The company claims that it has bought all the necessary land for the projects, and does not recognize the right of the indigenous inhaibtants to be regarded as a separate entity.
But according to Omar, this model of development ignores several factors which are vital to the Mayan peoples.
On the one hand, he stresses the Cho’ti people’s relationship to the land and rivers is as much a spiritual as an economic one. “Rivers represent life and spiritual rather than usable energy. If you cut the river in two with a dam, that energy is lost.”
He and Nuevo Día also claim that the new project will do little to alleviate the poverty of the Mayans. “They are only promising 200 jobs for two years. But those jobs are for skilled engineers, not the local Mayan population.”
Nuevo Día further questions exactly who the increased electrical capacity from the dams will benefit. Part of the scheme involved exporting energy to Mexico and other Central American countries, whilst some 40% of Guatemalans still have no electrical power.
Corruption and protests
Beyond this, Mayan activists also fear that the cost of the construction of the huge dams in their region is inflated due to widespread corruption official corruption, details of which are emerging almost daily.
Since April 2015, the vice-president, the ministers of the interior, the environment and energy and mines have all been forced to resign because of alleged involvement in corruption scandals. Also under arrest are the heads of the National Social Security Institute and the Central Bank, accused of accepting bribes and kickbacks for contracts.

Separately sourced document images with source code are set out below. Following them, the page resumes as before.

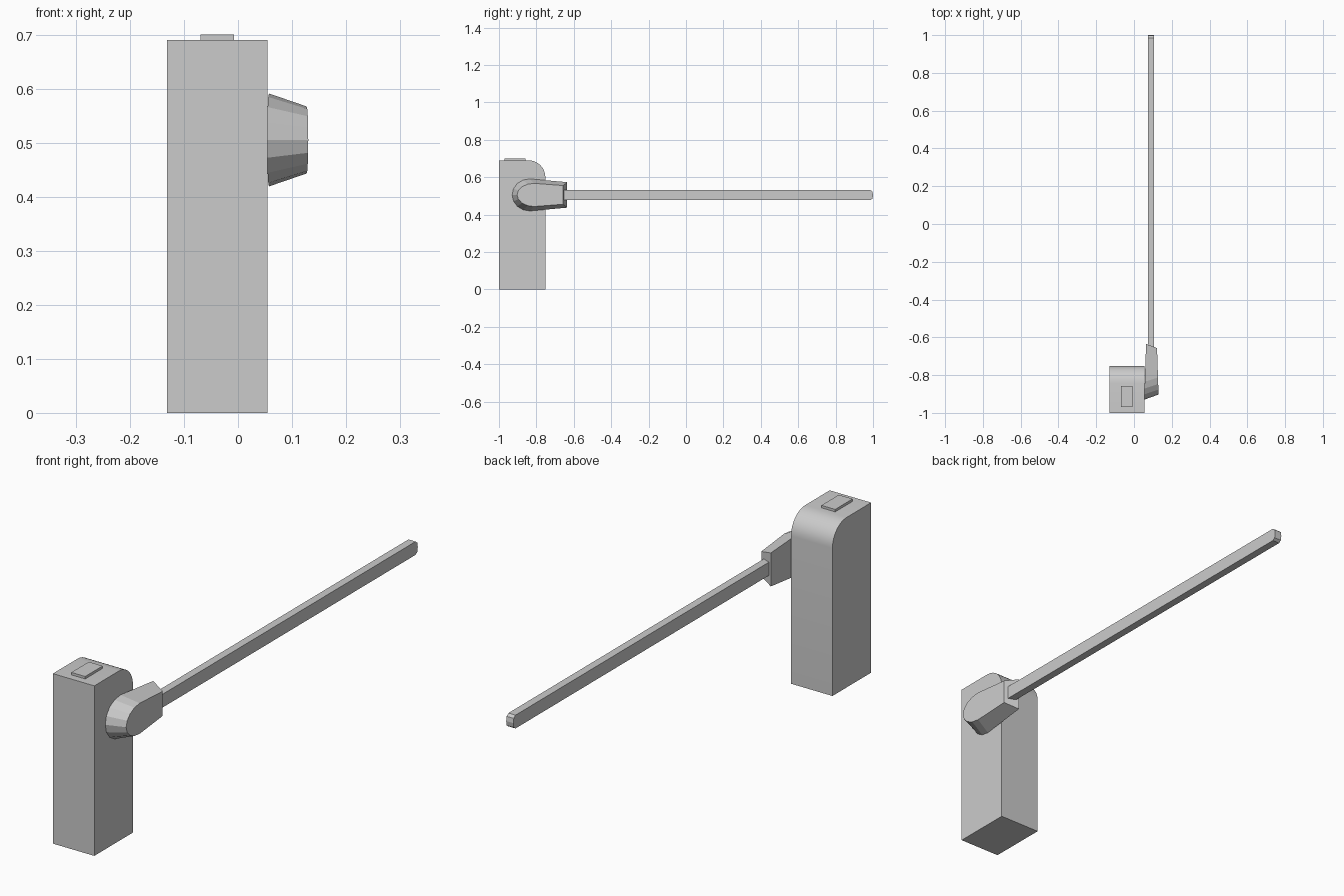
import bpy, bmesh
from math import pi, sin, cos, radians

if "Cube" in bpy.data.objects:
    bpy.data.objects.remove(bpy.data.objects["Cube"])


def loft(name, rings, smooth=None):
    """Capped solid through rings that have matching point counts."""
    bm = bmesh.new()
    loops = [[bm.verts.new(p) for p in ring] for ring in rings]
    n = len(loops[0])
    for a, b in zip(loops, loops[1:]):
        for i in range(n):
            j = (i + 1) % n
            bm.faces.new((a[i], a[j], b[j], b[i]))
    bm.faces.new(loops[0])
    bm.faces.new(loops[-1])
    bmesh.ops.recalc_face_normals(bm, faces=bm.faces)
    mesh = bpy.data.meshes.new(name)
    bm.to_mesh(mesh)
    bm.free()
    obj = bpy.data.objects.new(name, mesh)
    bpy.context.collection.objects.link(obj)
    if smooth:
        bpy.ops.object.select_all(action='DESELECT')
        obj.select_set(True)
        bpy.context.view_layer.objects.active = obj
        bpy.ops.object.shade_smooth_by_angle(angle=radians(smooth))
    return obj


def extrude_x(name, profile, x0, x1, smooth=None):
    return loft(name, [[(x, y, z) for y, z in profile] for x in (x0, x1)], smooth)


# Cabinet: rounded top edge on the boom side
R = 0.09
arc = [(-0.752 - R + R * cos(pi / 2 * i / 8), 0.69 - R + R * sin(pi / 2 * i / 8))
       for i in range(9)]
extrude_x("cabinet", [(-1, 0), (-0.752, 0)] + arc + [(-1, 0.69)], -0.131, 0.055, 30)

# Small lid on the cabinet top
extrude_x("top_lid", [(-0.97, 0.68), (-0.858, 0.68), (-0.858, 0.70), (-0.97, 0.70)],
          -0.069, -0.007)


# Boom holder: half-round hub tapering outward and toward the boom
def holder_ring(x_hub, x_end, yc, ry, rz, y_end, h_end, zc=0.505):
    ring = [(x_end, y_end, zc + h_end)]
    for i in range(9):
        a = pi / 2 + pi * i / 8
        y = yc + ry * cos(a)
        t = (y - (yc - ry)) / (y_end - (yc - ry))
        ring.append((x_hub + (x_end - x_hub) * t, y, zc + rz * sin(a)))
    return ring + [(x_end, y_end, zc - h_end)]


loft("boom_holder", [
    holder_ring(0.054, 0.064, -0.835, 0.095, 0.086, -0.635, 0.068),
    holder_ring(0.130, 0.122, -0.812, 0.091, 0.062, -0.657, 0.050)])

# Boom with clipped corners at its free end
extrude_x("boom", [(-0.67, 0.477), (0.986, 0.477), (0.997, 0.485), (1, 0.504),
                   (0.997, 0.522), (0.986, 0.531), (-0.67, 0.531)], 0.075, 0.107)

Many of those officials now facing prosecution are close friends of President Otto Perez Molina, and there are persistent allegations that he too has been involved in many of the corrupt practices.
The president enjoys immunity against prosecution whilst in power, but thousands of Guatemalans have been protesting in the capital and other cities every Saturday, calling for his immunity to be rescinded so that he can face impeachment proceedings.
Nuevo Día is taking part in the protests, and like many other grassroots organizations, they are calling for President Otto Pérez Molina to be stripped of this immunity so that he can to face the courts as soon as possible.
At the same time, they are asking for the postponement of the presidential and legislative elections due to take place in September 2015.
This postponement, they argue, would give civil society the chance to organize more effectively and choose representatives who would more closely reflect their priorities than the main traditional parties do.
“We want to be able to elect politicians who actually listen to us for once,” concludes Omar.